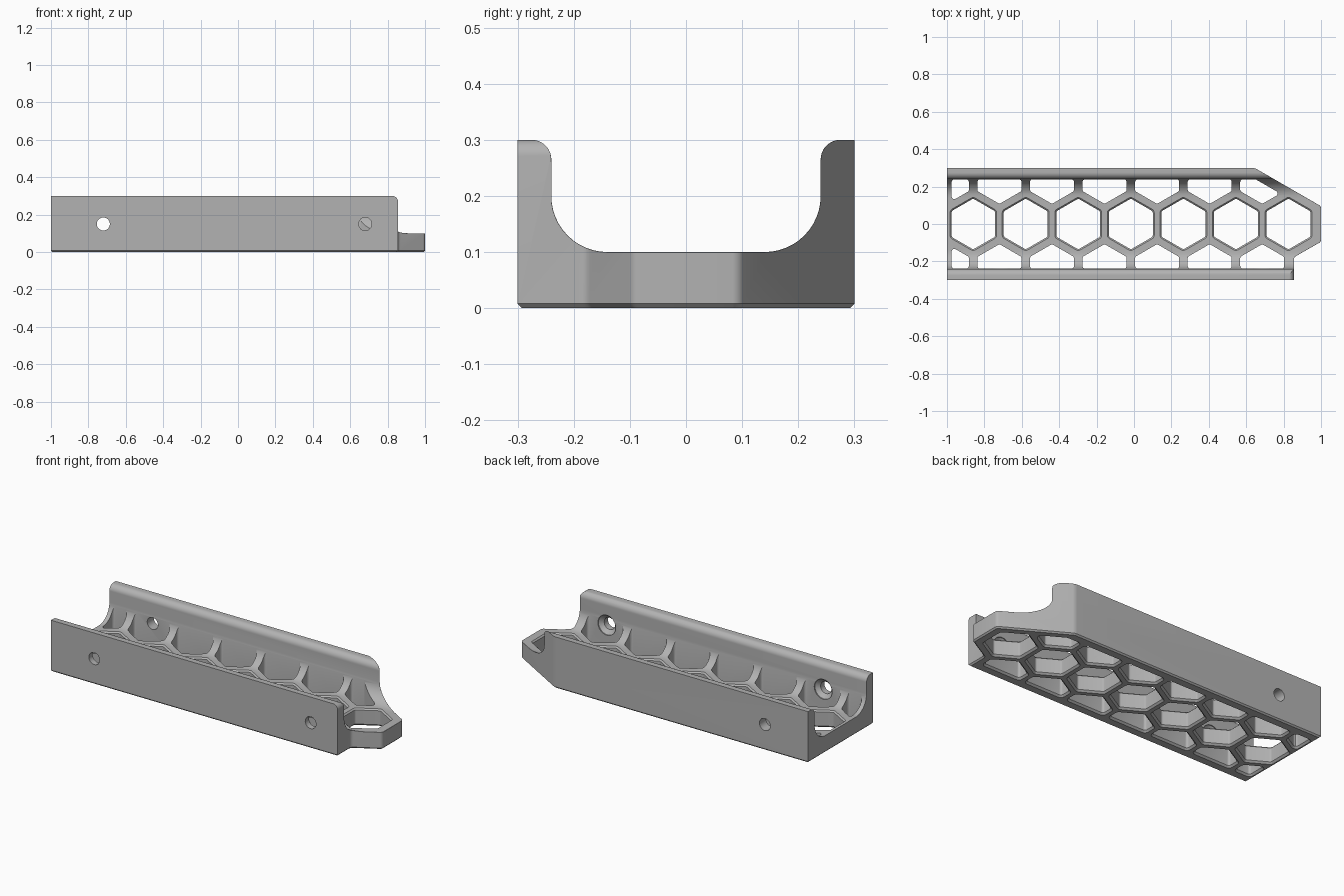
import bpy, bmesh
from math import sin, cos, pi, radians, atan2
from mathutils import Vector

if "Cube" in bpy.data.objects:
    bpy.data.objects.remove(bpy.data.objects["Cube"])


def loft(bm, rings):
    """Closed solid through matching rings of points."""
    loops = [[bm.verts.new(p) for p in ring] for ring in rings]
    n = len(loops[0])
    for a, b in zip(loops, loops[1:]):
        for i in range(n):
            j = (i + 1) % n
            bm.faces.new((a[i], a[j], b[j], b[i]))
    bm.faces.new(loops[0][::-1])
    bm.faces.new(loops[-1])


def finish(bm, name):
    bmesh.ops.recalc_face_normals(bm, faces=bm.faces)
    mesh = bpy.data.meshes.new(name)
    bm.to_mesh(mesh)
    bm.free()
    obj = bpy.data.objects.new(name, mesh)
    bpy.context.collection.objects.link(obj)
    return obj


def boolean(obj, tool, operation):
    mod = obj.modifiers.new("cut", 'BOOLEAN')
    mod.object, mod.operation, mod.solver = tool, operation, 'EXACT'
    bpy.context.view_layer.objects.active = obj
    bpy.ops.object.modifier_apply(modifier=mod.name)
    bpy.data.objects.remove(tool)


def arc(cx, cy, r, start, end, steps=12):
    return [(cx + r * cos(radians(start + (end - start) * i / steps)),
             cy + r * sin(radians(start + (end - start) * i / steps)))
            for i in range(steps + 1)]


# Channel: U-shaped section swept along the length
half = [(0.3, -0.1), (0.3, 0.3)] + arc(0.275, 0.265, 0.035, 90, 180) + arc(0.14, 0.2, 0.1, 0, -90)
section = half + [(-y, z) for y, z in reversed(half)]
bm = bmesh.new()
loft(bm, [[(x, y, z) for y, z in section] for x in (-1.1, 1.1)])
body = finish(bm, "mounting_channel")

# Plan outline: slanted nose, stepped front wall, chamfered underside
plan = [(-1, -0.3), (0.855, -0.3), (0.855, -0.178), (1, -0.095),
        (1, 0.095), (0.645, 0.3), (-1, 0.3)]
bm = bmesh.new()
loft(bm, [[(x, y, z) for x, y in plan] for z in (0, 0.4)])
corners = [e for e in bm.edges if abs(e.verts[0].co.z - e.verts[1].co.z) > 0.1
           and e.verts[0].co.x > 0.6 and e.verts[0].co.y > -0.25]
bmesh.ops.bevel(bm, geom=corners, offset=0.012, segments=5, profile=0.5, affect='EDGES')
rim = [e for e in bm.edges if all(v.co.z < 0.001 for v in e.verts)]
bmesh.ops.bevel(bm, geom=rim, offset=0.008, segments=1, affect='EDGES')
boolean(body, finish(bm, "plan_cutter"), 'INTERSECT')

# Small chamfer where the section meets the nose end
bm = bmesh.new()
bm.from_mesh(body.data)
bmesh.ops.remove_doubles(bm, verts=bm.verts, dist=0.0001)
edges = []
for e in bm.edges:
    if len(e.link_faces) == 2 and min(v.co.z for v in e.verts) > 0.05:
        a, b = sorted((f.normal for f in e.link_faces), key=lambda n: n.x)
        if abs(a.x) < 0.01 and b.x > 0.3 and abs(b.z) < 0.01 and abs(a.y) < 0.999 + a.z:
            edges.append(e)
edges = [e for e in edges if max(abs(v.co.y) for v in e.verts) < 0.299
         or min(abs(v.co.y) for v in e.verts) < 0.29]
bmesh.ops.bevel(bm, geom=edges, offset=0.007, segments=1, affect='EDGES', clamp_overlap=True)
bm.to_mesh(body.data)
bm.free()

# Rounded upper corner of the front wall
bm = bmesh.new()
corner = arc(0.825, 0.27, 0.0301, 0, 90, 8) + [(0.825, 0.35), (0.9, 0.35), (0.9, 0.27)]
loft(bm, [[(x, y, z) for x, z in corner] for y in (-0.4, -0.15)])
boolean(body, finish(bm, "corner_cutter"), 'DIFFERENCE')


# Honeycomb openings: rounded hexagons kept inside the walls
def clip(poly, n, d):
    out = []
    for p, q in zip(poly, poly[1:] + poly[:1]):
        a, b = p.dot(n) - d, q.dot(n) - d
        if a <= 0:
            out.append(p)
        if a * b < 0:
            out.append(p + (q - p) * (a / (a - b)))
    return out


LIMITS = [(Vector((-1, 0)), 0.975), (Vector((0, 1)), 0.239), (Vector((0, -1)), 0.239),
          (Vector((cos(pi / 3), sin(pi / 3))), 0.532)]
PITCH, APOTHEM, ROUND = 0.281, 0.1175, 0.014


def opening(bm, centre, levels):
    planes = list(LIMITS)
    for k in range(6):
        n = Vector((cos(k * pi / 3), sin(k * pi / 3)))
        planes.append((n, APOTHEM + n.dot(centre)))
    core = [Vector(p) for p in ((-2, -2), (2, -2), (2, 2), (-2, 2))]
    for n, d in planes:
        core = clip(core, n, d - ROUND)
    core = [p for i, p in enumerate(core) if (p - core[i - 1]).length > 0.0005]
    rings = [[] for _ in levels]
    for i, p in enumerate(core):
        u, v = p - core[i - 1], core[(i + 1) % len(core)] - p
        start = atan2(-u.x, u.y)
        turn = (atan2(-v.x, v.y) - start) % (2 * pi)
        for ring, (z, grow) in zip(rings, levels):
            for s in range(5):
                t = start + turn * s / 4
                r = ROUND + grow
                ring.append((p.x + r * cos(t), p.y + r * sin(t), z))
    loft(bm, rings)


bm = bmesh.new()
base = [(-0.01, 0.02), (0.01, 0)]
for i in range(7):
    x = -0.86 + PITCH * i
    opening(bm, Vector((x, 0)), base + [(0.092, 0), (0.108, 0.016)])
    for side in (-1, 1):
        opening(bm, Vector((x - PITCH / 2, side * PITCH * sin(pi / 3))), base + [(0.28, 0)])
boolean(body, finish(bm, "honeycomb_cutter"), 'DIFFERENCE')

# Screw holes, countersunk on the inside of the front wall
bm = bmesh.new()


def screw(x, stations):
    loft(bm, [[(x + px, y, 0.15 + pz) for px, pz in arc(0, 0, r, 0, 345, 23)]
              for y, r in stations])


for x in (-0.72, 0.68):
    screw(x, [(-0.35, 0.035), (-0.265, 0.035), (-0.245, 0.058), (-0.13, 0.058)])
screw(-0.72, [(0.15, 0.035), (0.35, 0.035)])
boolean(body, finish(bm, "screw_cutter"), 'DIFFERENCE')

# Single grey finish
mat = bpy.data.materials.new("plain_grey")
mat.use_nodes = True
grey = (0.45, 0.45, 0.45, 1)
mat.diffuse_color = grey
next(n for n in mat.node_tree.nodes if n.type == 'BSDF_PRINCIPLED').inputs["Base Color"].default_value = grey
body.data.materials.clear()
body.data.materials.append(mat)
for p in body.data.polygons:
    p.material_index = 0

bpy.ops.object.select_all(action='DESELECT')
body.select_set(True)
bpy.context.view_layer.objects.active = body
bpy.ops.object.shade_smooth_by_angle(angle=radians(30))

○ ○ ○ ○

Set down only the lines above that fall between the line holding "a, b = sorted((f.normal" and the line holding "for side in", inclusive, keeping each exact.

        a, b = sorted((f.normal for f in e.link_faces), key=lambda n: n.x)
        if abs(a.x) < 0.01 and b.x > 0.3 and abs(b.z) < 0.01 and abs(a.y) < 0.999 + a.z:
            edges.append(e)
edges = [e for e in edges if max(abs(v.co.y) for v in e.verts) < 0.299
         or min(abs(v.co.y) for v in e.verts) < 0.29]
bmesh.ops.bevel(bm, geom=edges, offset=0.007, segments=1, affect='EDGES', clamp_overlap=True)
bm.to_mesh(body.data)
bm.free()

# Rounded upper corner of the front wall
bm = bmesh.new()
corner = arc(0.825, 0.27, 0.0301, 0, 90, 8) + [(0.825, 0.35), (0.9, 0.35), (0.9, 0.27)]
loft(bm, [[(x, y, z) for x, z in corner] for y in (-0.4, -0.15)])
boolean(body, finish(bm, "corner_cutter"), 'DIFFERENCE')


# Honeycomb openings: rounded hexagons kept inside the walls
def clip(poly, n, d):
    out = []
    for p, q in zip(poly, poly[1:] + poly[:1]):
        a, b = p.dot(n) - d, q.dot(n) - d
        if a <= 0:
            out.append(p)
        if a * b < 0:
            out.append(p + (q - p) * (a / (a - b)))
    return out


LIMITS = [(Vector((-1, 0)), 0.975), (Vector((0, 1)), 0.239), (Vector((0, -1)), 0.239),
          (Vector((cos(pi / 3), sin(pi / 3))), 0.532)]
PITCH, APOTHEM, ROUND = 0.281, 0.1175, 0.014


def opening(bm, centre, levels):
    planes = list(LIMITS)
    for k in range(6):
        n = Vector((cos(k * pi / 3), sin(k * pi / 3)))
        planes.append((n, APOTHEM + n.dot(centre)))
    core = [Vector(p) for p in ((-2, -2), (2, -2), (2, 2), (-2, 2))]
    for n, d in planes:
        core = clip(core, n, d - ROUND)
    core = [p for i, p in enumerate(core) if (p - core[i - 1]).length > 0.0005]
    rings = [[] for _ in levels]
    for i, p in enumerate(core):
        u, v = p - core[i - 1], core[(i + 1) % len(core)] - p
        start = atan2(-u.x, u.y)
        turn = (atan2(-v.x, v.y) - start) % (2 * pi)
        for ring, (z, grow) in zip(rings, levels):
            for s in range(5):
                t = start + turn * s / 4
                r = ROUND + grow
                ring.append((p.x + r * cos(t), p.y + r * sin(t), z))
    loft(bm, rings)


bm = bmesh.new()
base = [(-0.01, 0.02), (0.01, 0)]
for i in range(7):
    x = -0.86 + PITCH * i
    opening(bm, Vector((x, 0)), base + [(0.092, 0), (0.108, 0.016)])
    for side in (-1, 1):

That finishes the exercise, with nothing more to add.